ACTIVITY »
In the records below, find the line containing "mesh.materials.append(mat)", then extract that line and all subsequent lines exactly, leaving out everything else.

MATERIAL FOR THIS TASK »
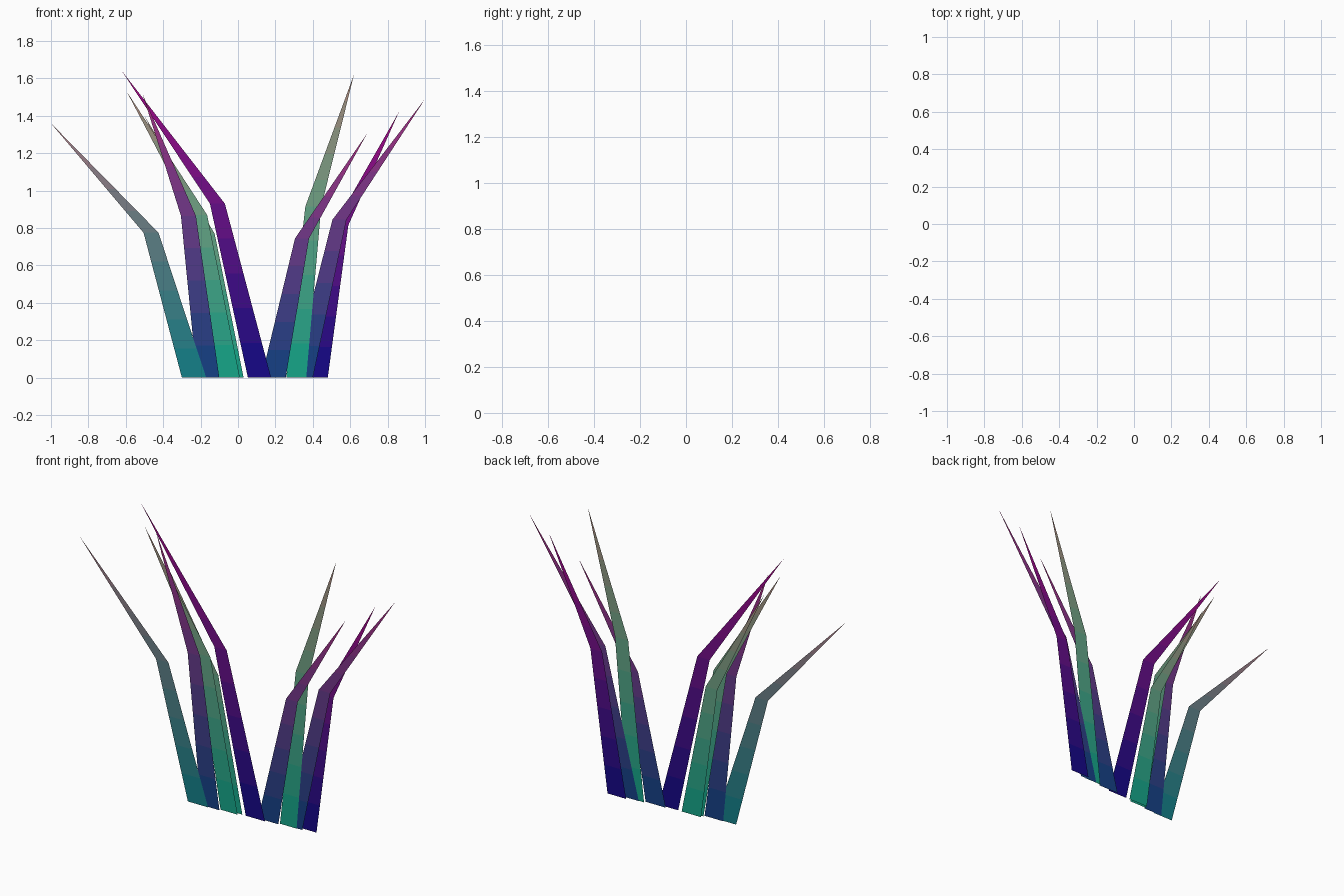
import bpy
from mathutils import Vector

if "Cube" in bpy.data.objects:
    bpy.data.objects.remove(bpy.data.objects["Cube"])

# Screen colours at base, bend and tip of a blade
TEAL = ((18, 118, 126), (92, 116, 122), (160, 115, 125))
GREEN = ((18, 152, 126), (98, 150, 122), (160, 125, 115))
BLUE = ((18, 62, 122), (100, 55, 126), (158, 45, 122))
NAVY = ((18, 14, 124), (100, 20, 124), (155, 14, 124))
# Each blade: base left/right x, bend left/right x, bend height, tip x/z, depth y, colours
BLADES = [
    (-0.30, -0.17, -0.505, -0.425, 0.775, -1.00, 1.36, -0.033, TEAL),
    (-0.22, -0.10, -0.305, -0.225, 0.865, -0.51, 1.515, -0.028, BLUE),
    (-0.10, 0.01, -0.25, -0.165, 0.87, -0.595, 1.53, -0.018, GREEN),
    (-0.095, 0.03, -0.20, -0.125, 0.77, -0.50, 1.40, -0.003, GREEN),
    (0.053, 0.177, -0.15, -0.07, 0.93, -0.625, 1.645, -0.004, NAVY),
    (0.125, 0.255, 0.305, 0.38, 0.745, 0.69, 1.305, 0.007, BLUE),
    (0.258, 0.365, 0.36, 0.445, 0.915, 0.62, 1.62, 0.018, GREEN),
    (0.29, 0.40, 0.505, 0.58, 0.845, 1.00, 1.49, 0.021, BLUE),
    (0.36, 0.48, 0.515, 0.59, 0.815, 0.86, 1.42, 0.037, NAVY),
]
BANDS = 5  # colour bands per half blade


def band_material(a, b, t):
    color = [min(1, 1.08 * c / 255) ** 2.2 for c in Vector(a).lerp(Vector(b), t)]
    name = "blade_%.3f_%.3f_%.3f" % tuple(color)
    mat = bpy.data.materials.get(name) or bpy.data.materials.new(name)
    mat.diffuse_color = (*color, 1)
    mat.use_nodes = True
    mat.node_tree.nodes["Principled BSDF"].inputs["Base Color"].default_value = mat.diffuse_color
    return mat


# Flat grass blades: tapering stem bent into a pointed tip, banded to grade the colour
for i, (b0, b1, m0, m1, h, tx, tz, y, colors) in enumerate(BLADES):
    rows = [((b0, y, 0), (b1, y, 0)), ((m0, y, h), (m1, y, h)), ((tx, y, tz), (tx, y, tz))]
    verts, mats = [], []
    for s in range(2):
        for k in range(BANDS):
            verts += [Vector(a).lerp(Vector(b), k / BANDS) for a, b in zip(rows[s], rows[s + 1])]
            mats.append(band_material(colors[s], colors[s + 1], (k + 0.5) / BANDS))
    verts.append(Vector(rows[2][0]))
    n = 2 * BANDS - 1
    faces = [(2 * k, 2 * k + 1, 2 * k + 3, 2 * k + 2) for k in range(n)] + [(2 * n, 2 * n + 1, 2 * n + 2)]

    mesh = bpy.data.meshes.new(f"grass_blade_{i + 1}")
    mesh.from_pydata(verts, [], faces)
    for k, mat in enumerate(mats):
        mesh.materials.append(mat)
        mesh.polygons[k].material_index = k
    bpy.context.collection.objects.link(bpy.data.objects.new(mesh.name, mesh))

REPLY TO THE EXERCISE »
        mesh.materials.append(mat)
        mesh.polygons[k].material_index = k
    bpy.context.collection.objects.link(bpy.data.objects.new(mesh.name, mesh))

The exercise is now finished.